[Start of Attachment]

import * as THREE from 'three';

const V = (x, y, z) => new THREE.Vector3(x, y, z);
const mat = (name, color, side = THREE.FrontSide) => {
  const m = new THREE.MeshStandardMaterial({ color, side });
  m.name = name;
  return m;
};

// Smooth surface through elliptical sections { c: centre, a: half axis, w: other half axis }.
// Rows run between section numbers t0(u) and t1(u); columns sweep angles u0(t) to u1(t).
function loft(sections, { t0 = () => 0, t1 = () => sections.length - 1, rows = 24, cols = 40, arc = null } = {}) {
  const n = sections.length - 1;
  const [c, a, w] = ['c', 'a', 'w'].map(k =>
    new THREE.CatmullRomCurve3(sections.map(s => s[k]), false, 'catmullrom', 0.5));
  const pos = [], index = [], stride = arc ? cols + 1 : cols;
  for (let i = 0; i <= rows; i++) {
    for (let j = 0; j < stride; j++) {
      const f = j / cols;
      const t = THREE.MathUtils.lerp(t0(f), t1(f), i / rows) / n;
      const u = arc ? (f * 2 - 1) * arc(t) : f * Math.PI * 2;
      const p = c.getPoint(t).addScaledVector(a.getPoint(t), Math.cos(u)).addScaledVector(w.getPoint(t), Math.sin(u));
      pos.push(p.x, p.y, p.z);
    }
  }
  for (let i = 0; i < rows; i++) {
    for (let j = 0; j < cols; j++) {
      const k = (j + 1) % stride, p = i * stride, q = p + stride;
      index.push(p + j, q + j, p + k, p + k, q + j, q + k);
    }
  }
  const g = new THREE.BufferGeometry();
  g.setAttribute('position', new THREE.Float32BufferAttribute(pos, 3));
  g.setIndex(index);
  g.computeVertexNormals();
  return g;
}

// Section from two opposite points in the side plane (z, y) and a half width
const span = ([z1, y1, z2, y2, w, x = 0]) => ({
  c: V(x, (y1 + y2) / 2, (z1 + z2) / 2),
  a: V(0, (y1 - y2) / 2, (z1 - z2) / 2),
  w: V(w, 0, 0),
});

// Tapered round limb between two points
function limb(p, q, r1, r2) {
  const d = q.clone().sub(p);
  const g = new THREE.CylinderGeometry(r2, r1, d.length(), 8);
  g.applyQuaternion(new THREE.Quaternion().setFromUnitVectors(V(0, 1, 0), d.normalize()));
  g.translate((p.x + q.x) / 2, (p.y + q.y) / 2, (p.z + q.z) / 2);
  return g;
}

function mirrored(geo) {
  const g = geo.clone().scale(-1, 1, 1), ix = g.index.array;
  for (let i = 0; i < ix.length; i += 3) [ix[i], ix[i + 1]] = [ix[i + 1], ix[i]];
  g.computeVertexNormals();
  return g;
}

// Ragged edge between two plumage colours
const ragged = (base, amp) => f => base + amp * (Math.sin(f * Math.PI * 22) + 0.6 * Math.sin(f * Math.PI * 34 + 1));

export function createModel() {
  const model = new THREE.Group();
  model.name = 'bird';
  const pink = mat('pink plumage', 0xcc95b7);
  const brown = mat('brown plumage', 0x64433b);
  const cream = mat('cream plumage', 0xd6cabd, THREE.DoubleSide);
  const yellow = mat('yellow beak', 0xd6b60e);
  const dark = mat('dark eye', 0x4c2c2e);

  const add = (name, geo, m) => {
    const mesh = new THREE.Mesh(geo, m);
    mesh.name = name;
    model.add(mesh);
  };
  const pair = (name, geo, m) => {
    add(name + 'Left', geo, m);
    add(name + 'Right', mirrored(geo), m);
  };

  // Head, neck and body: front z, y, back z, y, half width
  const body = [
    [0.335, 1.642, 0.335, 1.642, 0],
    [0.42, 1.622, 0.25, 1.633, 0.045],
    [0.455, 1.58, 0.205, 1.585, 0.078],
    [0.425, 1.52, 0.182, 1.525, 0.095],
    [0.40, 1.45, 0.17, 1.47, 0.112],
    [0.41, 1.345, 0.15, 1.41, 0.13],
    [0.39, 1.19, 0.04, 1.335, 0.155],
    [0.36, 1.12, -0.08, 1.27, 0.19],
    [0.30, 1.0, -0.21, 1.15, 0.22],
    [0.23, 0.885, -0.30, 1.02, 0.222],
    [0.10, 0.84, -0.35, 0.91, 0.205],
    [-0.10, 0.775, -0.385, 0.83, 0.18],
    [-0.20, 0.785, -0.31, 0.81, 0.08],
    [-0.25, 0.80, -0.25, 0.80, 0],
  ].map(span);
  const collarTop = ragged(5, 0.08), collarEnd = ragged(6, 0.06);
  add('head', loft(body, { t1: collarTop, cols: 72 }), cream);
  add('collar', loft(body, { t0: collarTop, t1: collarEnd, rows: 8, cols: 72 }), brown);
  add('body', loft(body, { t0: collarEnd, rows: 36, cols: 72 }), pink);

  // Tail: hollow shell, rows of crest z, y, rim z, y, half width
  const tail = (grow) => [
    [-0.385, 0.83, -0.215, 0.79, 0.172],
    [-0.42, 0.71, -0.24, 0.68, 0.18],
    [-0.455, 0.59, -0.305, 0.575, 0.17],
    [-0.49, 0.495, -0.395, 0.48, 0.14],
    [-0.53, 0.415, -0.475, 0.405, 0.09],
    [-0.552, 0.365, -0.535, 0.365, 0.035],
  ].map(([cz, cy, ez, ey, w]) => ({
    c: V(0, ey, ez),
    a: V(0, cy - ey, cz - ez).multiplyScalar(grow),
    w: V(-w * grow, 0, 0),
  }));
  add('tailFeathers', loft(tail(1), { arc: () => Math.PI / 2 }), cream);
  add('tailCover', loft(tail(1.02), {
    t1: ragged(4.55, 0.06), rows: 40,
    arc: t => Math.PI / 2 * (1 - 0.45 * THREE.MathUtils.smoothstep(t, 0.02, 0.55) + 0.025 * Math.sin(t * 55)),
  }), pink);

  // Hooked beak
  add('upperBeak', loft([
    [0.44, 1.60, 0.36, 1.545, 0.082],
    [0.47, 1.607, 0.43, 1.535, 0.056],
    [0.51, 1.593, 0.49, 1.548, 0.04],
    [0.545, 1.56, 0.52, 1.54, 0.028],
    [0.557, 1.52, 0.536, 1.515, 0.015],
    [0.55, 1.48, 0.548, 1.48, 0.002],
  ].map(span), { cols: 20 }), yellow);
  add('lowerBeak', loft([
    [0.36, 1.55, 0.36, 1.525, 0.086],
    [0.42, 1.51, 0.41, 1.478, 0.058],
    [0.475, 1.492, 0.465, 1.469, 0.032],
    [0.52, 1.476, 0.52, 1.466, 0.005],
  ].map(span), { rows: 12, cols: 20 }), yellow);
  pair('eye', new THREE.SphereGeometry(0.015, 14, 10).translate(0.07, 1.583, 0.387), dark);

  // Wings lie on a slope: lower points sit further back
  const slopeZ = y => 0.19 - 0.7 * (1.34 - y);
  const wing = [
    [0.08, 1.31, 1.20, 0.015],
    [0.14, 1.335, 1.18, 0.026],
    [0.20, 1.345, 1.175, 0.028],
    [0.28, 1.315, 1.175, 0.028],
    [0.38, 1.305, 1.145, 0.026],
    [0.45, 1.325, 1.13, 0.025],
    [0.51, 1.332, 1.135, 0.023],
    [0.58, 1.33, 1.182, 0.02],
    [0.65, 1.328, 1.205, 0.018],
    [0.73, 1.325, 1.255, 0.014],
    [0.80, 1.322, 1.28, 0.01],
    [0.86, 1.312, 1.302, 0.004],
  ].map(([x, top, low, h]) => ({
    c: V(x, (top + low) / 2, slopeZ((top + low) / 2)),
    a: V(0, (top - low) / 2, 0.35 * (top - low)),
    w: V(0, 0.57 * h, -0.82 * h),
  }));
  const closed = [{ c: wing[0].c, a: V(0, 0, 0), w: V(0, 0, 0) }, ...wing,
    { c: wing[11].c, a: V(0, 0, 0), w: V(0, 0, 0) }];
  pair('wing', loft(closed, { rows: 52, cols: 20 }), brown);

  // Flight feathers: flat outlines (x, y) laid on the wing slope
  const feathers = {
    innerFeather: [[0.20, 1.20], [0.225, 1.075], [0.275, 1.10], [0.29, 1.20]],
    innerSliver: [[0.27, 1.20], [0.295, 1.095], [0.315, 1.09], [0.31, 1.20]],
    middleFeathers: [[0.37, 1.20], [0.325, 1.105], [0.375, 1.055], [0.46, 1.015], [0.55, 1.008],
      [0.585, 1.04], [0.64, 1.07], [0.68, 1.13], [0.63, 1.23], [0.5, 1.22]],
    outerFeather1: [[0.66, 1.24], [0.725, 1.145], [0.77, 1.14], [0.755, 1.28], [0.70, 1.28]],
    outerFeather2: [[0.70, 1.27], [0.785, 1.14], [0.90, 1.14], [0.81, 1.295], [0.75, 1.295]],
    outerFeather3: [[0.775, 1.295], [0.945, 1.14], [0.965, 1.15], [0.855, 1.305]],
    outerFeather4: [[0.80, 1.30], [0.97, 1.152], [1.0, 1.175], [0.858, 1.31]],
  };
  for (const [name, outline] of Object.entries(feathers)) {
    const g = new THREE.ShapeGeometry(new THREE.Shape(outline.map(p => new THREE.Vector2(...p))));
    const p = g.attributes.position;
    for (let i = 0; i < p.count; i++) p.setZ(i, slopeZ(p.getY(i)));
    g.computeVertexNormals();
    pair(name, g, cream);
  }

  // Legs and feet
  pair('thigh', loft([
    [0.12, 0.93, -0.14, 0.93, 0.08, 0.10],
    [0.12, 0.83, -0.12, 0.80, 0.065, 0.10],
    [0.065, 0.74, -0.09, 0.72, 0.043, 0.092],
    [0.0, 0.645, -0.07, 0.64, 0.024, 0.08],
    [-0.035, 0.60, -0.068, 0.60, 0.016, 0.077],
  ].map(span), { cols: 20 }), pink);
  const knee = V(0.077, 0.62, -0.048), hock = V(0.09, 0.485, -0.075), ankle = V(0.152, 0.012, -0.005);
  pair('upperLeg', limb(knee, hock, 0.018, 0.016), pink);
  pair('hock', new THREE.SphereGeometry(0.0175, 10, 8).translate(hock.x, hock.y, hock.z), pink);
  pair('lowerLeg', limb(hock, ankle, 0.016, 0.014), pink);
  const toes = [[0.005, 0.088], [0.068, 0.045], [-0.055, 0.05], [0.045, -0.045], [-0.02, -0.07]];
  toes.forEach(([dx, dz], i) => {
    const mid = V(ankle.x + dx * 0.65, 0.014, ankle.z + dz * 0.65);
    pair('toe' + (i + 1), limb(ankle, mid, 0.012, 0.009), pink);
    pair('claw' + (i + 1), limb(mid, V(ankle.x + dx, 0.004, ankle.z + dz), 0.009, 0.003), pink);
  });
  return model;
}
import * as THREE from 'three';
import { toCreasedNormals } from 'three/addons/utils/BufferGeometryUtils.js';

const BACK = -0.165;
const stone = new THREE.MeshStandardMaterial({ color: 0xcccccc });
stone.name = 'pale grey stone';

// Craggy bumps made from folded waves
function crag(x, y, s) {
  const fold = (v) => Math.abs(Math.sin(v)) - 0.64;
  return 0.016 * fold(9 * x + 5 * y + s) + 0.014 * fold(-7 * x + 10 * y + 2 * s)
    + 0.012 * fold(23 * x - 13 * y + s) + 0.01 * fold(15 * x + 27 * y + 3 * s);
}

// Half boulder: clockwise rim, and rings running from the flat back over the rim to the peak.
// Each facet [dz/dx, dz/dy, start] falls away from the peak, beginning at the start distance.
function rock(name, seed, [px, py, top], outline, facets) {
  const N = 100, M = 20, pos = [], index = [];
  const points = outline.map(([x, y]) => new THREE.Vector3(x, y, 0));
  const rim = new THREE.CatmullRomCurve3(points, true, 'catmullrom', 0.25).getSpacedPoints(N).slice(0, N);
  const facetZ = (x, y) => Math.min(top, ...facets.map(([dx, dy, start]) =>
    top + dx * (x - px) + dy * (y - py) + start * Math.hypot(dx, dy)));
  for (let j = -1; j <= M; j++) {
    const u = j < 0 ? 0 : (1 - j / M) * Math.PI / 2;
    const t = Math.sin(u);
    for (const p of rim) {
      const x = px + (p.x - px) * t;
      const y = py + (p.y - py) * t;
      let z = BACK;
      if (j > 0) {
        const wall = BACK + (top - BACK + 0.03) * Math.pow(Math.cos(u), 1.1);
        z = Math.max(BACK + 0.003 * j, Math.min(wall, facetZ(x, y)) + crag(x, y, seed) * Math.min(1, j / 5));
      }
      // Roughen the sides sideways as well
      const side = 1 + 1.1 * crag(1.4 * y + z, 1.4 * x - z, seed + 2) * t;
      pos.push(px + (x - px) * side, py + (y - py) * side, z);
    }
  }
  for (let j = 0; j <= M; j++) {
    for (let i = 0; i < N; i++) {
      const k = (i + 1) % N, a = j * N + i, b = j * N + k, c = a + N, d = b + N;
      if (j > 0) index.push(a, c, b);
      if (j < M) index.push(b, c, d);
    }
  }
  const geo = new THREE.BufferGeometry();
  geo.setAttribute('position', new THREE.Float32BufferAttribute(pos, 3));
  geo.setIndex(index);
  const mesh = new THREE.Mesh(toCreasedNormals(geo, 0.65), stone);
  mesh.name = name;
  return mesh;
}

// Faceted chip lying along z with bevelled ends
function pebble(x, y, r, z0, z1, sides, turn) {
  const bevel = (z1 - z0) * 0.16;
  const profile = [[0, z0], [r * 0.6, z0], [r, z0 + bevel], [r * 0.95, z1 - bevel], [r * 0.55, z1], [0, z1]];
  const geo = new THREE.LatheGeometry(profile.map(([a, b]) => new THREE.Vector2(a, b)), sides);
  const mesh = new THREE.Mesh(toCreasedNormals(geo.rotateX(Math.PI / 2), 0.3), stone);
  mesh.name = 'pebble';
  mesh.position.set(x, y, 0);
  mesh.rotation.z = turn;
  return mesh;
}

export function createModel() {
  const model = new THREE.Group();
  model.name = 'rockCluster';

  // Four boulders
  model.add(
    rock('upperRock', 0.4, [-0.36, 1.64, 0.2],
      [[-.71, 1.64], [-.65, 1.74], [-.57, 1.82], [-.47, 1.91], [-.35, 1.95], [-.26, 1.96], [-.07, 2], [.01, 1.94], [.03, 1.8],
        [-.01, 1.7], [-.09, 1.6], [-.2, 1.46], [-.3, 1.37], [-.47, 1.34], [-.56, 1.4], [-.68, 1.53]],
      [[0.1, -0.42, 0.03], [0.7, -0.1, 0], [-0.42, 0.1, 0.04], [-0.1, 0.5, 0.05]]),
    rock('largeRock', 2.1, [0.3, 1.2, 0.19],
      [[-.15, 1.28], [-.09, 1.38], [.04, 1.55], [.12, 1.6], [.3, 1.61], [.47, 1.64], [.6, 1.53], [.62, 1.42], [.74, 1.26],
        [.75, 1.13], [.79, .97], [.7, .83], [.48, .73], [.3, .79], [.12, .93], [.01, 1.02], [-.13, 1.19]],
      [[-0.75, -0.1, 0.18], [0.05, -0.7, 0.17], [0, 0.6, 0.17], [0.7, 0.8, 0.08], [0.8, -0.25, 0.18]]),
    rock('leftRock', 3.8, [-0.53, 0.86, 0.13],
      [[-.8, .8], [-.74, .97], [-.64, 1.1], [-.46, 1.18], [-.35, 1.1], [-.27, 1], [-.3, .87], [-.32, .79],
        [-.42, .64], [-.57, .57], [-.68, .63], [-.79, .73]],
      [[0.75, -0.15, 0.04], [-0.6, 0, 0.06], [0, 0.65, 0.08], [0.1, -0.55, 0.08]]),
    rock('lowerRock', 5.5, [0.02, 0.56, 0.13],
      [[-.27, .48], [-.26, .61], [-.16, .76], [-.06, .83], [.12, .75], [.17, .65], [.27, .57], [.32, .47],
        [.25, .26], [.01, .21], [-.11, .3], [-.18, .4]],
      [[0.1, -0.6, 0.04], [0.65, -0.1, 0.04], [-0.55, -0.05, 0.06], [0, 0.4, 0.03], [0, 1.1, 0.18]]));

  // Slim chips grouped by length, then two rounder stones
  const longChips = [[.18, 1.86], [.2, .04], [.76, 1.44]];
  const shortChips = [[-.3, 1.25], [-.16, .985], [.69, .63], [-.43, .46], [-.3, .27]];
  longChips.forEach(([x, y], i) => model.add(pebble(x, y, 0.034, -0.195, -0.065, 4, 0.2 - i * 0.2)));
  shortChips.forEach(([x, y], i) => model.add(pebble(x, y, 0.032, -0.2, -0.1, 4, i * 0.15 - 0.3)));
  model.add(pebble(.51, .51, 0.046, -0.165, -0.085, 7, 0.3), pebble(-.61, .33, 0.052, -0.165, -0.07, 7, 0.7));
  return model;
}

[End of Attachment]

Whenever the word "slopeZ" occurs in a line above, copy that line.

Answer below -
  const slopeZ = y => 0.19 - 0.7 * (1.34 - y);
    c: V(x, (top + low) / 2, slopeZ((top + low) / 2)),
    for (let i = 0; i < p.count; i++) p.setZ(i, slopeZ(p.getY(i)));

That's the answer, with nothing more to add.